1. It appears that two parties fought at a public place, and in the course of the fight, the applicants caused hurt to certain persons. Two cases were started, one under Section 160 of the Indian Penal Code against eleven persons at the instance of the police. The other case was started at the complaint of private parties who received injuries. There were separate trials, as has been already observed, and the applicants were separately convicted as the result of the two trials. In revision No. 470 the judgment was pronounced earlier, for we find in the Magistrate's judgment, in the hurt case, that he refers to his earlier judgment. The two judgments were pronounced on the same day.
2. In revision No. 470 of 1924, which arises out of the charge under Section 160, the only point urged is one of sentence. The sentence passed is one of rather a, heavy fine. So far as Ram Sukh and Brikbhan are concerned, they were fined in the sum of Rs. 100 each. In view of what I am going to say in the other case, I reduce the sentence of fine against each of Ram Sukh and Brikbhan to the sum of Rs. 50 only. The sentence of fine against Ganeshi and Beni will stand. Otherwise revision No. 470 is rejected.
3. In revision No. 471 of 1924 two points have been raised. First, it has been urged that the judgment of the learned Magistrate being unsigned did not operate as a judgment at all, and, therefore, the conviction should be treated as illegal. The judgment is entirely in the hand-writing of the learned Magistrate. In the circumstances I should agree with the learned Sessions Judge that the irregularity of the judgment not being signed, is covered by Section 537 of the Cr. P. Code. It will be deplorable if after a trial the judgment has to be set aside and a re-trial has to be ordered simply because the learned Magistrate forgot to sign the judgment and date it. The irregularity does not affect the merits of the case, and, therefore, this point fails.
4 The second point urged is somewhat interesting, though, to my mind, not difficult to answer. The argument is that the applicants having once been convicted of the offence of an affray, they could not be again convicted of the offence under Section 323 of the Indian Penal Code, having regard to the provisions of Section 403 of the Criminal Procedure Code. The argument is this. The offence of causing hurt was committed in the course of one and the same transaction, namely fighting in a public place. It is urged that, if the applicants fought in a public place and caused hurt to the complainants, they committed one single act, and although it may be true that their act fell within the purview of two distinct offences under the Indian Penal Code they could be tried for the two offences jointly under Section 235 of the Criminal Procedure Code; and therefore, a conviction for one of the offences should operate as a bar to conviction under the others.

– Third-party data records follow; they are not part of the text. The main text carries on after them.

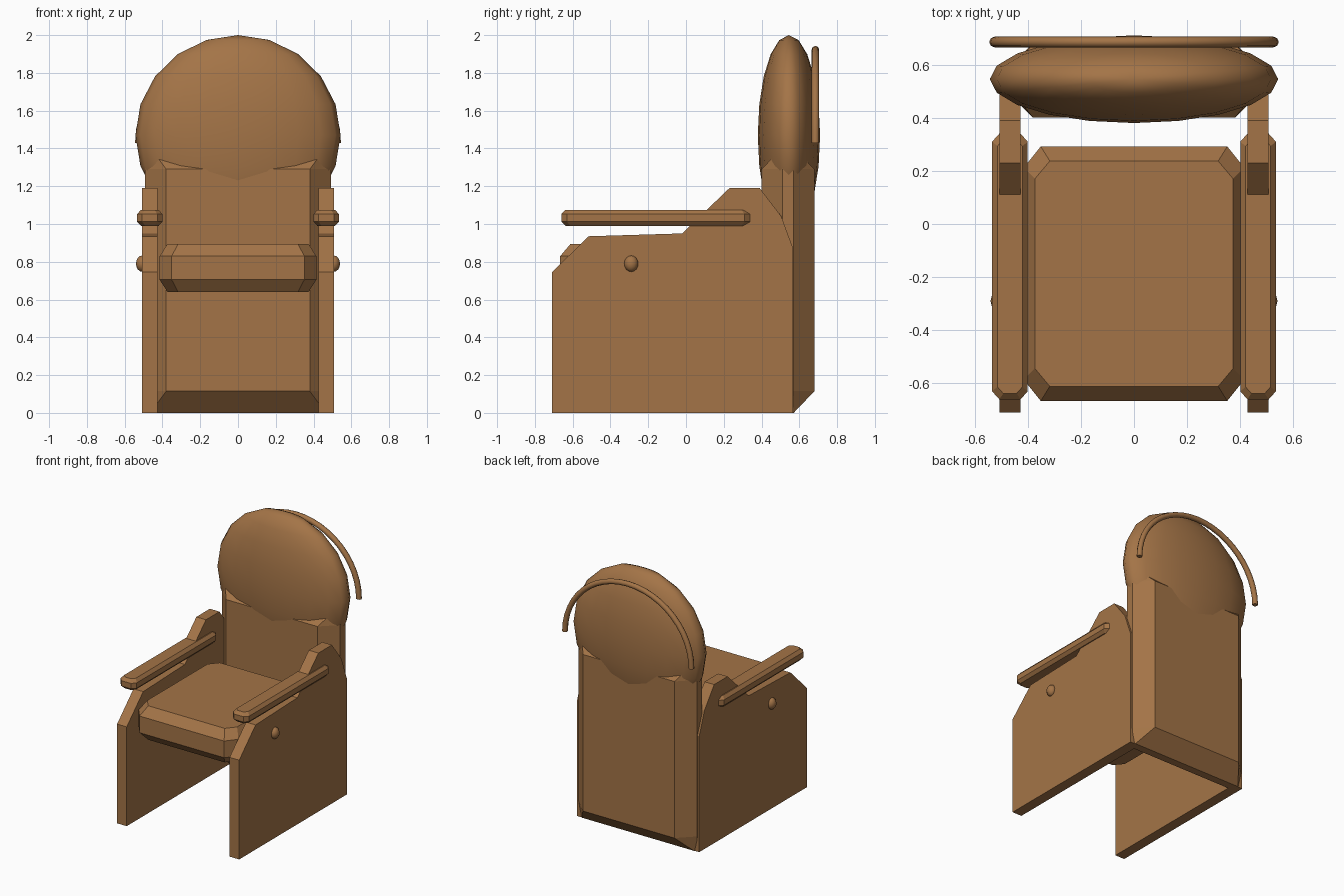
import bpy, bmesh, math
from mathutils import Matrix

cube = bpy.data.objects.get("Cube")
if cube:
    bpy.data.objects.remove(cube, do_unlink=True)

# One warm brown for every part
brown = bpy.data.materials.new("warm_brown")
brown.use_nodes = True
colour = (0.37, 0.175, 0.063, 1)
brown.diffuse_color = colour
brown.node_tree.nodes["Principled BSDF"].inputs["Base Color"].default_value = colour


def finish(name, bm, smooth=False):
    bmesh.ops.recalc_face_normals(bm, faces=bm.faces[:])
    for f in bm.faces:
        f.smooth = smooth
    mesh = bpy.data.meshes.new(name)
    bm.to_mesh(mesh)
    bm.free()
    mesh.materials.append(brown)
    obj = bpy.data.objects.new(name, mesh)
    bpy.context.collection.objects.link(obj)
    return obj


def bridge(bm, rings):
    """Skin a stack of matching rings and cap both ends."""
    loops = [[bm.verts.new(p) for p in ring] for ring in rings]
    for a, b in zip(loops, loops[1:]):
        for i in range(len(a)):
            j = (i + 1) % len(a)
            bm.faces.new((a[i], a[j], b[j], b[i]))
    bm.faces.new(loops[0])
    bm.faces.new(loops[-1])


def octagon(cx, cy, hx, hy, cut_x, cut_y, z):
    """Rectangle with cut corners at height z."""
    quarter = [(hx, hy - cut_y), (hx - cut_x, hy)]
    pts = quarter + [(-x, y) for x, y in reversed(quarter)]
    pts += [(-x, -y) for x, y in pts]
    return [(cx + x, cy + y, z) for x, y in pts]


def chamfered_block(name, centre, half, cut, inset, inner_cut, heights):
    """Block with cut upright corners and chamfered top and bottom."""
    outer = (*half, *cut)
    inner = (half[0] - inset[0], half[1] - inset[1], *inner_cut)
    bm = bmesh.new()
    bridge(bm, [octagon(*centre, *size, z)
                for size, z in zip((inner, outer, outer, inner), heights)])
    return finish(name, bm)


def ellipsoid(name, centre, radii, segments, rings):
    bm = bmesh.new()
    bmesh.ops.create_uvsphere(bm, u_segments=segments, v_segments=rings, radius=1,
                              matrix=Matrix.LocRotScale(centre, None, radii))
    return finish(name, bm, True)


# Seat cushion and backrest
chamfered_block("seat", (0, -0.187), (0.415, 0.479), (0.064, 0.08),
                (0.042, 0.055), (0.056, 0.067), (0.64, 0.705, 0.83, 0.895))
chamfered_block("backrest", (0, 0.54), (0.492, 0.14), (0.112, 0.11),
                (0.015, 0.11), (0.012, 0.01), (0, 0.115, 1.29, 1.405))

# Round headrest
ellipsoid("headrest", (0, 0.545, 1.47), (0.543, 0.165, 0.53), 20, 10)

# Side panels, armrests and side buttons, one for each side
panel_profile = [(-0.71, 0), (-0.71, 0.745), (-0.515, 0.935), (-0.02, 0.95), (0.23, 1.19),
                 (0.39, 1.19), (0.505, 1.04), (0.567, 0.87), (0.567, 0)]
for side, s in (("left", 1), ("right", -1)):
    bm = bmesh.new()
    bridge(bm, [[(s * x, y, z) for y, z in panel_profile] for x in (0.427, 0.507)])
    finish(side + "_side_panel", bm)
    chamfered_block(side + "_armrest", (s * 0.467, -0.16), (0.067, 0.5), (0.027, 0.03),
                    (0.02, 0.022), (0.022, 0.025), (0.99, 1.012, 1.052, 1.075))
    ellipsoid(side + "_button", (s * 0.507, -0.29, 0.79), (0.033, 0.037, 0.043), 12, 8)

# Arched rail behind the headrest
bm = bmesh.new()
rings = []
for i in range(25):
    a = math.pi * i / 24
    ring = []
    for k in range(8):
        t = math.tau * k / 8
        r = 0.02 * math.cos(t)
        ring.append(((0.525 + r) * math.cos(a), 0.685 + 0.02 * math.sin(t),
                     1.43 + (0.493 + r) * math.sin(a)))
    rings.append(ring)
bridge(bm, rings)
rail = finish("back_rail", bm, True)
for f in rail.data.polygons:
    if len(f.vertices) > 4:
        f.use_smooth = False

5. This argument overlooks the fact that the two offences committed are distinct and separate. There may be an affray without causing any hurt to any body. When two people fought in a public street to the disturbance of the public peace, they commit an affray. The police are the guardians of the peace and they may take up a case of affray and prosecute the parties concerned. If in the course of the affray one party causes hurt to the other, it will be for the party who received the hurt, to decide whether he will proceed against the party who caused the hurt. Are the police to wait indefinitely to find out whether the party who received the hurt is going to prosecute the other party or not? The police would prosecute both the parties. This is very important. The offence is committed not alone by the party causing the hurt but by both parties, namely the party causing the hurt and the party receiving the hurt. It will thus be seen without further argument, that the offences are distinct from each other. The case, therefore, falls within paragraph 1 of Section 235 of the Cr. P. Code. It is true that there might be a joint trial, but that is because it is convenient under the circumstances to have a joint trial. But for the application of the rule of bar, we have to see whether the case does not fall within Clause (2) of Section 403 of the Code. This Clause 2 of Section 403 distinctly lays down that, when a person is acquitted or convicted of any offence, he may afterwards be tried for any distinct offence for which a separate charge might have been made against him in a former trial under Section 235(1). I am clear that this is a case which does not fall under Clause (2) of Section 235 of the Code. A reference to the illustration given under Section 235 will make this matter clear. In my opinion the conviction of the applicants under Section 160 of the Indian Penal Code was no bar to their trial and conviction again under Section 323 of the same Code.
6. In the revision case No. 471 the punishment awarded is one of fine of Rs. 50 each. If Section 71 of the Indian Penal Code applies, the maximum punishment which could be awarded is the punishment which is dictated by Section 323 of the Indian Penal Code, under which the amount of the fine may be more than Rs. 100. Even if the maximum punishment under Section 160 be awarded, which is a fine of Rs. 100, the fact that I have reduced the sentence in the case of two of the applicants would go to ensure that the maximum awardable under this section has not been exceeded. But Section 71 of the Indian Penal Code has no application whatsoever to this case as the offences are distinct.
7. The revision No. 471 is rejected.